Emerson, best known as keyboardist with the iconic rock group “Emerson, Lake & Palmer,” a group that sold 40 million albums, is one of the most influential musicians in the progressive rock movement, combining rock ‘n’ roll with a other styles of music, including classical and jazz. He’s hailed as “ modern wizard” of electronic and acoustic keyboards.
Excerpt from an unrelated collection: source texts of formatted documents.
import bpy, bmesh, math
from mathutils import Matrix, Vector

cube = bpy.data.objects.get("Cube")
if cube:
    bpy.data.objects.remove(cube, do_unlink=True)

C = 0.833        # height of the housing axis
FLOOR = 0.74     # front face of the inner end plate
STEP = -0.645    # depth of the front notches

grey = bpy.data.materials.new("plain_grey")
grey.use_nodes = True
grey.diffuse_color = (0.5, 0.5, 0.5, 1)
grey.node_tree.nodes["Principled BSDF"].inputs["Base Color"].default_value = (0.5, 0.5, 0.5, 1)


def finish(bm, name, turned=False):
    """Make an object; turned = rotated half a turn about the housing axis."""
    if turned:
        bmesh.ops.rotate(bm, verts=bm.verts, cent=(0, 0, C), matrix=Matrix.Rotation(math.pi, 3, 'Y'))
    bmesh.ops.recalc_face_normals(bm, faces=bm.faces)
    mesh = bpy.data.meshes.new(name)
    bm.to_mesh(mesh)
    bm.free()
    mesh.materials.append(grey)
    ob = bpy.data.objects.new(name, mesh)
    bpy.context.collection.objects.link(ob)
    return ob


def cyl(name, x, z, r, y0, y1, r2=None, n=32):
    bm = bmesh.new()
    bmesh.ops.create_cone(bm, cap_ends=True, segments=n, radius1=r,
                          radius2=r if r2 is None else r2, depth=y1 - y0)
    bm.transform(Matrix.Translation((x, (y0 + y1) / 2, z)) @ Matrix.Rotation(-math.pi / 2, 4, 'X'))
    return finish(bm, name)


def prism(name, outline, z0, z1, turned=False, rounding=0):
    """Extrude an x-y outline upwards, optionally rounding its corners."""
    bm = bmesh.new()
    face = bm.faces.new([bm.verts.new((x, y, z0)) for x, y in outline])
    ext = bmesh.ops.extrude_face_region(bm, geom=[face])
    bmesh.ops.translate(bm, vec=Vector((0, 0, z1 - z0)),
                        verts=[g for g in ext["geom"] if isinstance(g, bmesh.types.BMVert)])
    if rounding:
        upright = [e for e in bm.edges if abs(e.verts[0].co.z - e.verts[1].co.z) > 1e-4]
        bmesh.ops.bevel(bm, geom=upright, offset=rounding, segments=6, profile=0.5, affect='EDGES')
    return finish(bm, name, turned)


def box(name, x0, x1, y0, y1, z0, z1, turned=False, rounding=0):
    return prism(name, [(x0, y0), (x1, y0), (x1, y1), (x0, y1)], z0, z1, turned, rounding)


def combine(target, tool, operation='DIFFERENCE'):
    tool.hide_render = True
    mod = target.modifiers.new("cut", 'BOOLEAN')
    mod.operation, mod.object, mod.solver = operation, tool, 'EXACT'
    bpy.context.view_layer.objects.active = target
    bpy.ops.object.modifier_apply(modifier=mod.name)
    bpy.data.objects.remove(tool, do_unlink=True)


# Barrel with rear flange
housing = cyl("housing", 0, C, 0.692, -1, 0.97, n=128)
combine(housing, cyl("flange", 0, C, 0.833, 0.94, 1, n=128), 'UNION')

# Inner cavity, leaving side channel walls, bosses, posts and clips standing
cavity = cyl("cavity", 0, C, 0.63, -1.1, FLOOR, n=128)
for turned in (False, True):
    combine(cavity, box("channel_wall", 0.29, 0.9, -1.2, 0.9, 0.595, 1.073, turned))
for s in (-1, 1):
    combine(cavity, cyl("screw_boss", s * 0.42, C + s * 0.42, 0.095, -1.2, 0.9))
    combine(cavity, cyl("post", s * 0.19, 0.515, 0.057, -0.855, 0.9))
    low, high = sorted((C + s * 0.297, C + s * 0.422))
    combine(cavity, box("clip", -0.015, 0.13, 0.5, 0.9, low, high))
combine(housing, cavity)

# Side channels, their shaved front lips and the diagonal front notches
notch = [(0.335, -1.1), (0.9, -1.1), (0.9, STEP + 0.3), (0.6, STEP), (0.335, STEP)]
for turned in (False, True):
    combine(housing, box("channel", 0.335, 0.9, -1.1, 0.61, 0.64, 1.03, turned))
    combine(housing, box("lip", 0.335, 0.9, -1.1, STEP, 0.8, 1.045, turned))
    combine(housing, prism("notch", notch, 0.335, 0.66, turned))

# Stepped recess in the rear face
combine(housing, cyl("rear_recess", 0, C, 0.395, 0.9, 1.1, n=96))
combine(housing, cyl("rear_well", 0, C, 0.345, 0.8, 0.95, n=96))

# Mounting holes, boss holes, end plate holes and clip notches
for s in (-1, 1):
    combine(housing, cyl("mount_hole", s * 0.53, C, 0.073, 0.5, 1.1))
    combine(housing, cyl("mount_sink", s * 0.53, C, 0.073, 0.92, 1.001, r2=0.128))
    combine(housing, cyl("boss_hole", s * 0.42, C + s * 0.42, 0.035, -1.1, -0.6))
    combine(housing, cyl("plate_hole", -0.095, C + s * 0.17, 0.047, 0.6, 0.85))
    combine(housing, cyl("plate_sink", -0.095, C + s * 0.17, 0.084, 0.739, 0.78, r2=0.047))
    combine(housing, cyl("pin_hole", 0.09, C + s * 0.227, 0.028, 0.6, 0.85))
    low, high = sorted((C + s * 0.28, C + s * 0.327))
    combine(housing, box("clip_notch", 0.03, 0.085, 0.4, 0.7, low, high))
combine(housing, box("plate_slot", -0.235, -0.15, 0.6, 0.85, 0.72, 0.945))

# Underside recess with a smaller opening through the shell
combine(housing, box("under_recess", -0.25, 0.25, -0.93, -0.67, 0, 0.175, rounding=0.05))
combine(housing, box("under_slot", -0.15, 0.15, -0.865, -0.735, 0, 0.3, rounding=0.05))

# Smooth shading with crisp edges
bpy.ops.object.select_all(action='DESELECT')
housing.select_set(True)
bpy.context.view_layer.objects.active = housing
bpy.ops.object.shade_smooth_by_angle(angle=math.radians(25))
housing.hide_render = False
Born on Nov. 2, 1944 in Lancashire, England, Emerson became a piano sensation by the time he was 14. He performed with the “V.I.P.’s” “Gary Farr and the T-Bones,” and when in his 20s formed “The Nice,” playing a unique blend of classical, blues, jazz and rock. He adopted the Hammond organ as his instrument of choice during this time, and soon became famous for his over-the-top onstage performances. Emerson experimented with and mastered one of the first modular Moog synthesizers.
In 1970, “The Nice” broke up, and Emerson formed “Emerson, Lake & Palmer” with bassist/vocalist Greg Lake and drummer Carl Palmer. They achieved instant fame with their debut at the Isle Of Wight Festival in 1970 and with their first single “Lucky Man” from their debut album “Emerson, Lake & Palmer.” The group went on to release six platinum albums in the next seven years. They disbanded in 1979, but later collaborations followed.
Emerson went on to produce a solo album, write several film scores, and penned his autobiography, “Pictures of an Exhibitionist” in 2003. He toured in the United States, the UK, Europe and Japan in the early to mid 2000s with his self-titled “Keith Emerson Band.”